[DATA SHOWN — start]

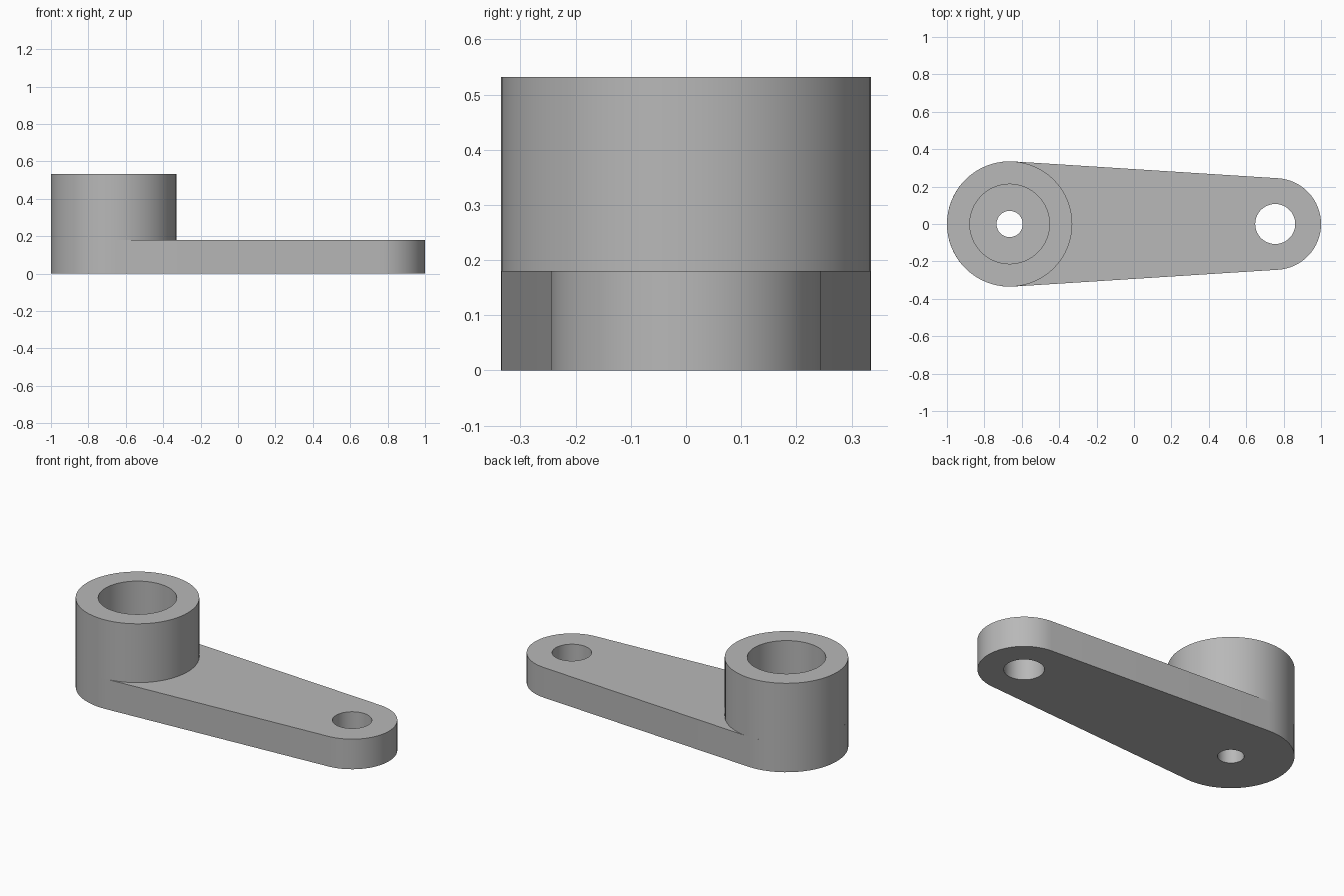
import bpy, bmesh
from math import sin, cos, pi, asin, radians

if "Cube" in bpy.data.objects:
    bpy.data.objects.remove(bpy.data.objects["Cube"], do_unlink=True)

# One plain grey for the whole part
grey = bpy.data.materials.new("machined grey")
grey.use_nodes = True
COLOUR = (0.48, 0.48, 0.48, 1)
grey.diffuse_color = COLOUR
grey.node_tree.nodes["Principled BSDF"].inputs["Base Color"].default_value = COLOUR

HUB_X, HUB_R = -0.665, 0.335
TIP_X, TIP_R = 0.755, 0.245
ARM_TOP, HUB_TOP = 0.18, 0.532


def arc(cx, r, start, end, steps):
    return [(cx + r * cos(start + (end - start) * i / steps),
             r * sin(start + (end - start) * i / steps)) for i in range(steps + 1)]


def circle(cx, r, steps=64):
    return arc(cx, r, 0, 2 * pi, steps)[:-1]


def plate(name, loops, z0, z1):
    """Extrude an outline with holes (first loop is the outer one)."""
    bm = bmesh.new()
    edges = []
    for loop in loops:
        verts = [bm.verts.new((x, y, z0)) for x, y in loop]
        edges += [bm.edges.new((v, verts[i - 1])) for i, v in enumerate(verts)]
    bmesh.ops.triangle_fill(bm, edges=edges, use_beauty=True)
    out = bmesh.ops.extrude_face_region(bm, geom=bm.faces[:], use_keep_orig=True)
    top = [g for g in out["geom"] if isinstance(g, bmesh.types.BMVert)]
    bmesh.ops.translate(bm, verts=top, vec=(0, 0, z1 - z0))
    bmesh.ops.recalc_face_normals(bm, faces=bm.faces[:])
    mesh = bpy.data.meshes.new(name)
    bm.to_mesh(mesh)
    bm.free()
    mesh.materials.append(grey)
    obj = bpy.data.objects.new(name, mesh)
    bpy.context.collection.objects.link(obj)
    bpy.ops.object.select_all(action="DESELECT")
    obj.select_set(True)
    bpy.context.view_layer.objects.active = obj
    bpy.ops.object.shade_smooth_by_angle(angle=radians(30))
    return obj


# Tapered arm: two round ends joined by tangent sides, with two through holes
tangent = pi / 2 - asin((HUB_R - TIP_R) / (TIP_X - HUB_X))
outline = (arc(TIP_X, TIP_R, -tangent, tangent, 32)
           + arc(HUB_X, HUB_R, tangent, 2 * pi - tangent, 36))
plate("arm", [outline, circle(HUB_X, 0.07), circle(TIP_X, 0.107)], 0, ARM_TOP)

# Hollow round hub standing on the wide end
plate("hub_collar", [circle(HUB_X, HUB_R), circle(HUB_X, 0.213)], ARM_TOP, HUB_TOP)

[DATA SHOWN — finish]

-- AIM OF THE TASK --
Copy each line of the listing above that contains the word "faces".

-- TASK RESULT --
    out = bmesh.ops.extrude_face_region(bm, geom=bm.faces[:], use_keep_orig=True)
    bmesh.ops.recalc_face_normals(bm, faces=bm.faces[:])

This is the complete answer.